The numbers are formidable. More than 350,000 migrants arrived at the European Union’s borders between January and August this year. Numbers applying for asylum in 2014 were more than 600,000, mostly from Syria, Eritrea and Afghanistan — more than twice the number in 2011. Numbers are increasing exponentially, with 100,000 arriving in July alone, many on precarious boats and rafts supplied by unscrupulous people-traffickers.
It was also a week in which it was clear that a single photograph still has the power to cause governments to change course.
The image of a 3-year-old Syrian boy dressed in jeans and sports shoes lying dead in the sand of a Turkish beach caused a storm on social media and turned the political tide. Political leaders who had been treating the crisis as an immigration matter, and therefore one of border security, found themselves caught off guard by a wave of sympathy for Aylan Kurdi and his elder brother, 5-year-old Galip.
The world was ready to shrug it all off until that photo.
The United Nations’ refugee agency, UNHCR, estimates that more than 366,000 refugees and migrants have crossed the Mediterranean Sea to Europe this year.
At least 2,800 have died or disappeared during the journey. Those who make the crossing face uncertain futures in European nations, which differ in their approach to asylum seekers.
Why is this happening? There is a crisis of huge proportions in Syria.
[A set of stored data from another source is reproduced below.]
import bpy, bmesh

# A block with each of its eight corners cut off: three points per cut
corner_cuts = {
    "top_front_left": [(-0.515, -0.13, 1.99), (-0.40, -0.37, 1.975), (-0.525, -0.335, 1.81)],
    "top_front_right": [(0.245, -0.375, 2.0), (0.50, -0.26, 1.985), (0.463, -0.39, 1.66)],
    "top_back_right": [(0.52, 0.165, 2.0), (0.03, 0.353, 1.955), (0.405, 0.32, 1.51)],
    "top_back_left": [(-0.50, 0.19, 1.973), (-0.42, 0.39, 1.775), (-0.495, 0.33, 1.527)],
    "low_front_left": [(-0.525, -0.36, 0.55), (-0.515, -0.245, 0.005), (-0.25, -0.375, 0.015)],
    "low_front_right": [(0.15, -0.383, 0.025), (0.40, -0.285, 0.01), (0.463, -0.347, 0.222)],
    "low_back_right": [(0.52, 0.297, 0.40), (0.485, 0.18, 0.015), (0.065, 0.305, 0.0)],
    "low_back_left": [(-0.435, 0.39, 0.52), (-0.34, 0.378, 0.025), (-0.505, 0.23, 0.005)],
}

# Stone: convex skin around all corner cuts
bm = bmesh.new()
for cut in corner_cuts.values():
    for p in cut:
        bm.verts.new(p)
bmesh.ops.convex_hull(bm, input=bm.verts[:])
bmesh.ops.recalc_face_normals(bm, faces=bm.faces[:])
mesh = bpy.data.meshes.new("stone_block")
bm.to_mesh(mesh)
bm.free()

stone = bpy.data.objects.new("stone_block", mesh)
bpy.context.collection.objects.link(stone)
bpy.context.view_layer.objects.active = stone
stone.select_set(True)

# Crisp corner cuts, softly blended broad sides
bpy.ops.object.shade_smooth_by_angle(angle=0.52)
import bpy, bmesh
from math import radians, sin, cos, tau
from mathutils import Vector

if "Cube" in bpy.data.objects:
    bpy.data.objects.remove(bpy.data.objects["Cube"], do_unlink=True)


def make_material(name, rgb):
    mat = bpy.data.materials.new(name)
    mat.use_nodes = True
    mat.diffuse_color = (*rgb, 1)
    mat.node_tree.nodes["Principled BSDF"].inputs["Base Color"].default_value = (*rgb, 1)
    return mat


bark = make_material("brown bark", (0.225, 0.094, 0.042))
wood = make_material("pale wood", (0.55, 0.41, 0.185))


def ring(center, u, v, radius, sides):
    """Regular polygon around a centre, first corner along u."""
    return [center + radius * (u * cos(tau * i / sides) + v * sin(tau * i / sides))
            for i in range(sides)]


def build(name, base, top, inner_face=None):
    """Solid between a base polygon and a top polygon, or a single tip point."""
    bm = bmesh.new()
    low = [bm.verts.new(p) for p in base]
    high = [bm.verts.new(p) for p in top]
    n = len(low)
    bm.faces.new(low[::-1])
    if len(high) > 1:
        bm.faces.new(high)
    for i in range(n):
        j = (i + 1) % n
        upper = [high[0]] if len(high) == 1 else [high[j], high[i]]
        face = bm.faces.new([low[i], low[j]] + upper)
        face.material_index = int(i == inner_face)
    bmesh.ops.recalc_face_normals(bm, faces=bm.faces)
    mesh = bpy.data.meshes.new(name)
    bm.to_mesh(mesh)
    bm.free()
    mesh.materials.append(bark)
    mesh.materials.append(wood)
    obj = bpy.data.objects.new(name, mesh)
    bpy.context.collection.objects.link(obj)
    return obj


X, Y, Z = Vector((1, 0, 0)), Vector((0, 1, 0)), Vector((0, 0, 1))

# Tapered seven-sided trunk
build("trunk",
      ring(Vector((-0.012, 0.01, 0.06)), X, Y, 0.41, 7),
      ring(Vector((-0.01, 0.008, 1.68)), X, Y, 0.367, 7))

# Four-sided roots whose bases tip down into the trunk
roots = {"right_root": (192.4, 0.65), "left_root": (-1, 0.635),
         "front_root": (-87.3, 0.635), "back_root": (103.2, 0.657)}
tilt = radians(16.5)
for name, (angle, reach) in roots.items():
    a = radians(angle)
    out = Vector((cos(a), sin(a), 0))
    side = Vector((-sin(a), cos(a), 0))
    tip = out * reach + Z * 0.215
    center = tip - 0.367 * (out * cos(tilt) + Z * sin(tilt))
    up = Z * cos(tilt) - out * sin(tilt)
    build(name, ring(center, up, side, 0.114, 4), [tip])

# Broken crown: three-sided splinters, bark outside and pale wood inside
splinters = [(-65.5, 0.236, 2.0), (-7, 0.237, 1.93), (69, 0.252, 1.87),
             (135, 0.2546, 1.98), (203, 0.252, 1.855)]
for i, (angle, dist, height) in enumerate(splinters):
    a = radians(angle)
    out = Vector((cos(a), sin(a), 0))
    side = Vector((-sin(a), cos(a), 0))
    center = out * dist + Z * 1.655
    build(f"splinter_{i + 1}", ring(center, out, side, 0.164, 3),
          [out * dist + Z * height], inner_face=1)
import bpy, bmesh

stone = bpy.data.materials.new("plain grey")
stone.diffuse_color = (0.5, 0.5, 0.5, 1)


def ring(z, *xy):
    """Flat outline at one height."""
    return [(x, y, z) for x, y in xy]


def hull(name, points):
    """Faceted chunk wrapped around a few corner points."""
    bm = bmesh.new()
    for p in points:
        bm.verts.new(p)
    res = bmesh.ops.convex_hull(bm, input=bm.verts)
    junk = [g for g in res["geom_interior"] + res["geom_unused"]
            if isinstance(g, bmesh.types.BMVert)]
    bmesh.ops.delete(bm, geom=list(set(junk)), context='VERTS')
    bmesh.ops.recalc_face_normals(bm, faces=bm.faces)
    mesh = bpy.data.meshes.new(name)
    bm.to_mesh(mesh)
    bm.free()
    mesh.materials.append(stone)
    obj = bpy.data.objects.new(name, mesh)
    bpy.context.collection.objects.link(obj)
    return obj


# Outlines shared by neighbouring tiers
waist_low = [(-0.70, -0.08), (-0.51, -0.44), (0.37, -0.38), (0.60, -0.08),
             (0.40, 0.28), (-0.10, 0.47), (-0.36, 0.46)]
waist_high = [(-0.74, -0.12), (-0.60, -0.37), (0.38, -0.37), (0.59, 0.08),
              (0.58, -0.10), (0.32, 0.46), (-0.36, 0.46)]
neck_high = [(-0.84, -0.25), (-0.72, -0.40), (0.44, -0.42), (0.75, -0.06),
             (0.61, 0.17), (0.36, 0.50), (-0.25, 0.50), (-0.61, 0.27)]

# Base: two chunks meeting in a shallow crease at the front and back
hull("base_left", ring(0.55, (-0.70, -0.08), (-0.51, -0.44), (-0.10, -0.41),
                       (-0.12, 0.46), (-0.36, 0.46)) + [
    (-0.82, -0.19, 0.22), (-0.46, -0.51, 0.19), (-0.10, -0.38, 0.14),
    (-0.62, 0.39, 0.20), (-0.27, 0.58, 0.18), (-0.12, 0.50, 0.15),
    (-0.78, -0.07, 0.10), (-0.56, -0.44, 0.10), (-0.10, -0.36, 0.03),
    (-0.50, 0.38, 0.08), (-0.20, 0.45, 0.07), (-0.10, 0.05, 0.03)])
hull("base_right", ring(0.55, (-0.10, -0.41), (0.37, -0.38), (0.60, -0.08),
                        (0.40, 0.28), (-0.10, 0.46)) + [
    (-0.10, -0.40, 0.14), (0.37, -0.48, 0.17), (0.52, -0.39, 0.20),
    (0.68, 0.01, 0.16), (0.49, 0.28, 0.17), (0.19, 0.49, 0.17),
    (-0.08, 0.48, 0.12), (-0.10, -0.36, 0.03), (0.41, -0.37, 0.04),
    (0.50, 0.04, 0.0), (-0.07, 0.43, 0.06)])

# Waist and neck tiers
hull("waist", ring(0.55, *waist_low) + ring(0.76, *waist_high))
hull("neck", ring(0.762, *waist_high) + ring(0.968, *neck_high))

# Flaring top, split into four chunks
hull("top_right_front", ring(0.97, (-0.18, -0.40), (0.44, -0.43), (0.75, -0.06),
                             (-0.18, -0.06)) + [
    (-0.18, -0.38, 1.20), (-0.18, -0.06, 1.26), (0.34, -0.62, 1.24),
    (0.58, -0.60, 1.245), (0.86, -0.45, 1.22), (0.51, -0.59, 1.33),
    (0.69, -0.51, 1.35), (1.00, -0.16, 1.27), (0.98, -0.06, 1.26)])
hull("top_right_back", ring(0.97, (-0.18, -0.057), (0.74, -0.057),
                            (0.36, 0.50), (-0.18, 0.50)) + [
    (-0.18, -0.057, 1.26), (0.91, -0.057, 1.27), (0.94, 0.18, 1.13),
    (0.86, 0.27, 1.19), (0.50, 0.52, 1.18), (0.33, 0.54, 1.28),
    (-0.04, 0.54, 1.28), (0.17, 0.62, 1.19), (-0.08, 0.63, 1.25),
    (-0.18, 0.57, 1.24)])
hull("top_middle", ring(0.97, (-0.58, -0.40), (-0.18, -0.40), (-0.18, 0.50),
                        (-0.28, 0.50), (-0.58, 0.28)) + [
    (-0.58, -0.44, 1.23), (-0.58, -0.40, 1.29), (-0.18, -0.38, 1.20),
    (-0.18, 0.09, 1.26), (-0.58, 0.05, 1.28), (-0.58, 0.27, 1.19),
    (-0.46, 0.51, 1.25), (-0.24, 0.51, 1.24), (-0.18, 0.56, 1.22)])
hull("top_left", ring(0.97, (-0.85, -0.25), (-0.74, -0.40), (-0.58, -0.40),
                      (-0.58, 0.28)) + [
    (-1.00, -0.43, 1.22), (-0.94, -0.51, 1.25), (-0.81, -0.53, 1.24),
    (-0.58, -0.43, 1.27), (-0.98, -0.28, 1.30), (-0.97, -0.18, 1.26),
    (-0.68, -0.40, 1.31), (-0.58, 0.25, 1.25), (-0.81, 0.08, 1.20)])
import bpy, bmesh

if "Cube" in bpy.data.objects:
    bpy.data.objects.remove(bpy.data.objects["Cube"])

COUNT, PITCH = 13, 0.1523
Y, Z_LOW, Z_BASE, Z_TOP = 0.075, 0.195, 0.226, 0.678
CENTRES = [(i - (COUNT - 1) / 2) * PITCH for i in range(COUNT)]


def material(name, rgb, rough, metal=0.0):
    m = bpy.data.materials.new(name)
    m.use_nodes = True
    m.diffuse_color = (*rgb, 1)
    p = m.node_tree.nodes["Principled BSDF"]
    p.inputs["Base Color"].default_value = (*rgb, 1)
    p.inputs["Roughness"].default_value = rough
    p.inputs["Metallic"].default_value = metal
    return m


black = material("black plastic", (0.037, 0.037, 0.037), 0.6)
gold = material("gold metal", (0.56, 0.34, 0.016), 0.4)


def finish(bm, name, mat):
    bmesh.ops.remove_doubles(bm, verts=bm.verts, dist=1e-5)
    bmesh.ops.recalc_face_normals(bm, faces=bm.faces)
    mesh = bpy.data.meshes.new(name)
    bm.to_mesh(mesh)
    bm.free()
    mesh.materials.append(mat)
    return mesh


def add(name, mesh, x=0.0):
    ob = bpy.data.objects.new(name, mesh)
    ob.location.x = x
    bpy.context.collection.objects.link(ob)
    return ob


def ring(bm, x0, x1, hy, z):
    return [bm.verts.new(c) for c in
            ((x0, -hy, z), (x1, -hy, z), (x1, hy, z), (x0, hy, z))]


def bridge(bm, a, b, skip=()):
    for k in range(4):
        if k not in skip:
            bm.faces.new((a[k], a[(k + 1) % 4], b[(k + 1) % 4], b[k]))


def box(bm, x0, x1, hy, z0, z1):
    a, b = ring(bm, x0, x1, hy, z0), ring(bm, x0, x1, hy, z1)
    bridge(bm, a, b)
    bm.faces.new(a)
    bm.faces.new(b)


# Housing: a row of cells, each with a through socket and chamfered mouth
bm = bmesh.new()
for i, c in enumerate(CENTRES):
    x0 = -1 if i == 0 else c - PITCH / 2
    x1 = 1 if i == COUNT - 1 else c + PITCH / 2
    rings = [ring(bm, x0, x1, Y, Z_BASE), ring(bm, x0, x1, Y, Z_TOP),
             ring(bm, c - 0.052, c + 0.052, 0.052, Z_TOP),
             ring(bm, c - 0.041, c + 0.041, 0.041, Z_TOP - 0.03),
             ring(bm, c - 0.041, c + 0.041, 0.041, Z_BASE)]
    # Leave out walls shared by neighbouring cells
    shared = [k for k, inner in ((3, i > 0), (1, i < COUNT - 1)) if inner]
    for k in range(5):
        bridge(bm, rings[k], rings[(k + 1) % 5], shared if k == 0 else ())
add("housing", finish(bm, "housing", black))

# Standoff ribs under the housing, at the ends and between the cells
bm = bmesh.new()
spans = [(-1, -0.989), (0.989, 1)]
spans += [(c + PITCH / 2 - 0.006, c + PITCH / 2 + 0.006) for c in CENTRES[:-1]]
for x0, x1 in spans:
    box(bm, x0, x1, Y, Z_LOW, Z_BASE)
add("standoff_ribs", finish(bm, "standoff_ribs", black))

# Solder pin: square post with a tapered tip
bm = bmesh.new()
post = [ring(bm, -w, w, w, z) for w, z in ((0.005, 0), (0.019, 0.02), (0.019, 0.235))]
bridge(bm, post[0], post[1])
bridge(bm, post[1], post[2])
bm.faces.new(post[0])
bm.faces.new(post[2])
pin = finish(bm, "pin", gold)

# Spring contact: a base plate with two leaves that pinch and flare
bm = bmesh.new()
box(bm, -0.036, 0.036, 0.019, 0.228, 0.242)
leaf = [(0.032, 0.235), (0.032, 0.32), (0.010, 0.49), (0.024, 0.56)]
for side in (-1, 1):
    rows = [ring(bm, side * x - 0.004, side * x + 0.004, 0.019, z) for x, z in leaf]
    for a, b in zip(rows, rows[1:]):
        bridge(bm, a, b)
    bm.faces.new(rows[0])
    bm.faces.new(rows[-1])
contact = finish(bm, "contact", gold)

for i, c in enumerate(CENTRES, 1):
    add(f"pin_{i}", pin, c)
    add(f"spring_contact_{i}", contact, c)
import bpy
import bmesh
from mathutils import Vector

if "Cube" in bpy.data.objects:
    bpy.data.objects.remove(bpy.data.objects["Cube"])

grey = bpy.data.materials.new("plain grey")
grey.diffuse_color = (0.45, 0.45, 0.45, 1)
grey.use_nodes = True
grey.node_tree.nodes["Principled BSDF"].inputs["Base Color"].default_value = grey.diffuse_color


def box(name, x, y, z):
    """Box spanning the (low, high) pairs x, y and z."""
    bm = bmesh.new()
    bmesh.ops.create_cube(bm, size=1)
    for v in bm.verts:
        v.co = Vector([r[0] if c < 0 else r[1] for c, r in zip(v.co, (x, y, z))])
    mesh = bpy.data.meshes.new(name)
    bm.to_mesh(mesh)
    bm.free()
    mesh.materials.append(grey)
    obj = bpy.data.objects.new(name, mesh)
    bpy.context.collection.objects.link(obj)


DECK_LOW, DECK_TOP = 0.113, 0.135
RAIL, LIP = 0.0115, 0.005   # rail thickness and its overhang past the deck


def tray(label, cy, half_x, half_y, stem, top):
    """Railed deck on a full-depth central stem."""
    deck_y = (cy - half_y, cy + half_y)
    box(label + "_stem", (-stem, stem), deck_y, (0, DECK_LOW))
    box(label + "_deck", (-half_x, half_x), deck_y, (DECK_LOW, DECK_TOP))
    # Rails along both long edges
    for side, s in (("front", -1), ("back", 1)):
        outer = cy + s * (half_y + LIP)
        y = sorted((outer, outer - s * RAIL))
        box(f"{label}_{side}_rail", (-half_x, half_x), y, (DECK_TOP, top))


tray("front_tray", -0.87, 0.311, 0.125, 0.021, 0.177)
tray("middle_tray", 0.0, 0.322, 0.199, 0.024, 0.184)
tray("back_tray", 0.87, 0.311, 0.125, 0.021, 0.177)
People are being executed for their lack of support of nightmarish control.
Check with your churches The Knights Of Columbus and UNICEF. These people need help.
Peter Sutherland, the Special Representative for International Migration, told a press conference in Geneva.
“I’d like to start by making a fundamental point which I think has been overlooked in quite a lot of this crisis, The obligation and responsibility to refugees and persons in distress is not defined by their proximity to the place that caused the problem,” he explained. “I think it’s important to make that point, because the burden that is being taken at the moment by Lebanon, Turkey, and Jordan, and the burden in European terms being taken by the frontline States of the Mediterranean, in particular Greece and Italy, seems to by implication define a responsibility related to location rather than to the humanitarian concerns that we have.”